“[We’ve] got nothing to do all day. We don’t have cable, and we’d love to tell you about our lives.” Nicole said. “That’s the only way you’re gonna know. Because if you come by and you just look at our tents, and you judge us by [how we look], then you know nothing.”

Housing as a step forward

Both Hinks and Pauly say that they would like to see the government step up to provide those sheltering in Beacon Hill Park with long-term affordable and supportive housing. They are, however, quick to point out that housing alone is not a solution.

“Having permanent housing and housing options is really important in the long term,” says Pauly.

“The bottom line is we need to have more humanity,”

Pauly has spent years working on housing and harm reduction policies with the Victoria Coalition to End Homelessness, Society of Living Illicit Drug Users, and the Victoria Cool Aid Society. 

She says that while housing is important, there are many reasons why people living on the street may not want to make the transition to the types of housing that are currently available, especially if they have restrictions on guests, pets, or even whether you can stay in the same room as your significant other.

“Well, if my choice is being in the shelter or my choice is being outside, I’m gonna choose being outside because I can be with my family or friends… [you] can stay as a couple, you can maintain your pets,” Pauly said.

Hinks says that she sees housing as a way for people to take a step forward but cautions that it is only the first step.

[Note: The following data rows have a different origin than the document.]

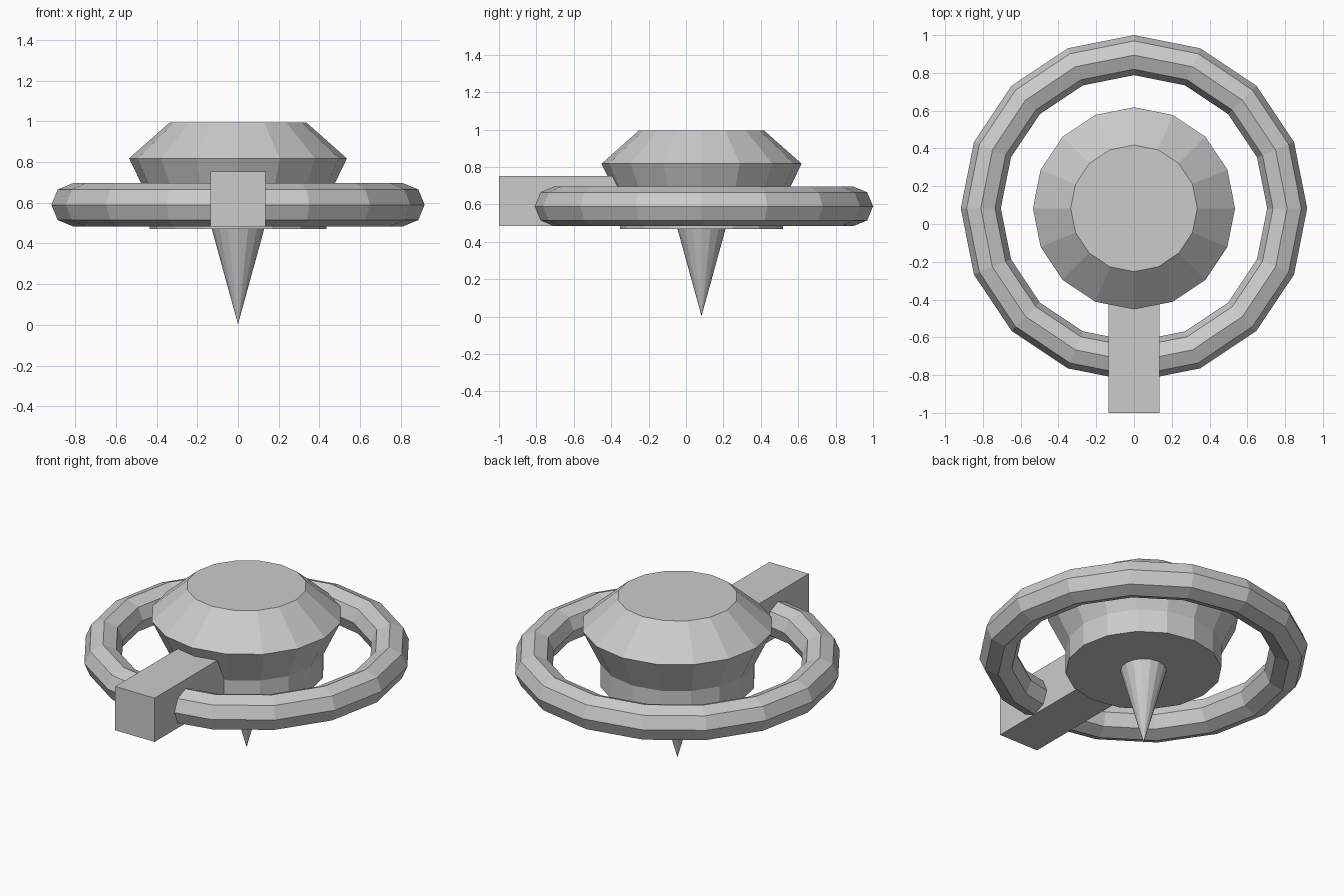
import bpy, bmesh, math

if "Cube" in bpy.data.objects:
    bpy.data.objects.remove(bpy.data.objects["Cube"])

SIDES = 16
CY = 0.083  # the turned parts share an axis set slightly back


def lathe(name, profile, sides=SIDES):
    """Closed turned solid from (radius, z) points listed bottom to top."""
    bm = bmesh.new()
    rings = []
    for r, z in profile:
        if r == 0:
            rings.append([bm.verts.new((0, 0, z))] * sides)
        else:
            rings.append([bm.verts.new((r * math.cos(2 * math.pi * i / sides),
                                        r * math.sin(2 * math.pi * i / sides), z))
                          for i in range(sides)])
    for a, b in zip(rings, rings[1:]):
        for i in range(sides):
            j = (i + 1) % sides
            bm.faces.new(dict.fromkeys((a[i], a[j], b[j], b[i])))
    for ring, r in ((rings[0][::-1], profile[0][0]), (rings[-1], profile[-1][0])):
        if r:
            bm.faces.new(ring)
    bmesh.ops.recalc_face_normals(bm, faces=bm.faces[:])
    mesh = bpy.data.meshes.new(name)
    bm.to_mesh(mesh)
    bm.free()
    obj = bpy.data.objects.new(name, mesh)
    obj.location = (0, CY, 0)
    bpy.context.collection.objects.link(obj)
    return obj


# Main body: short drum, flared shoulder, flat-topped dome
lathe("body", [(0.435, 0.47), (0.435, 0.61), (0.535, 0.818), (0.335, 0.995)])

# Pointed spike underneath
lathe("bottom_spike", [(0, 0.003), (0.13, 0.475)])

# Surrounding ring
bpy.ops.mesh.primitive_torus_add(major_segments=SIDES, minor_segments=8,
                                 major_radius=0.811, minor_radius=0.106,
                                 location=(0, CY, 0.59))
bpy.context.object.name = "outer_ring"

# Square arm running from the body through the ring to the front
y0, y1, z0, z1 = -1.0, -0.3, 0.484, 0.753
bpy.ops.mesh.primitive_cube_add(size=1, location=(0, (y0 + y1) / 2, (z0 + z1) / 2))
arm = bpy.context.object
arm.name = "front_arm"
arm.scale = (0.268, y1 - y0, z1 - z0)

“It’s not perfect. Like I tell everyone, when they fill out the housing [application]: supportive housing isn’t a perfect issue. It’s a step up. So don’t think it’s going to be the, you know, the vacation in Hawaii thing. It’s not like that,” Hinks said. “It’s to get you off the streets. And then from there, you can work on your issues. Or you can ask for help to get into a different type of housing.”

Pauly says that systemic causes of homelessness are often forgotten.

“We’ve withdrawn investments into social housing. We’ve allowed the housing market to be privatized. We’ve had, you know, a withdrawal of other kinds of supports. You know, if we wanted to make a difference, it would mean to invest in those things, but also to invest in things like a living wage,” says Pauly.

Hinks says that at the end of the day it’s time for us as a society to look in the mirror and decide what kind of future we want.

“The bottom line is we need to have more humanity,” she says. “We need to have more people that care because basically what it’s showing us is how sick society is if we are willing to let people live on our streets like this and not help house them.”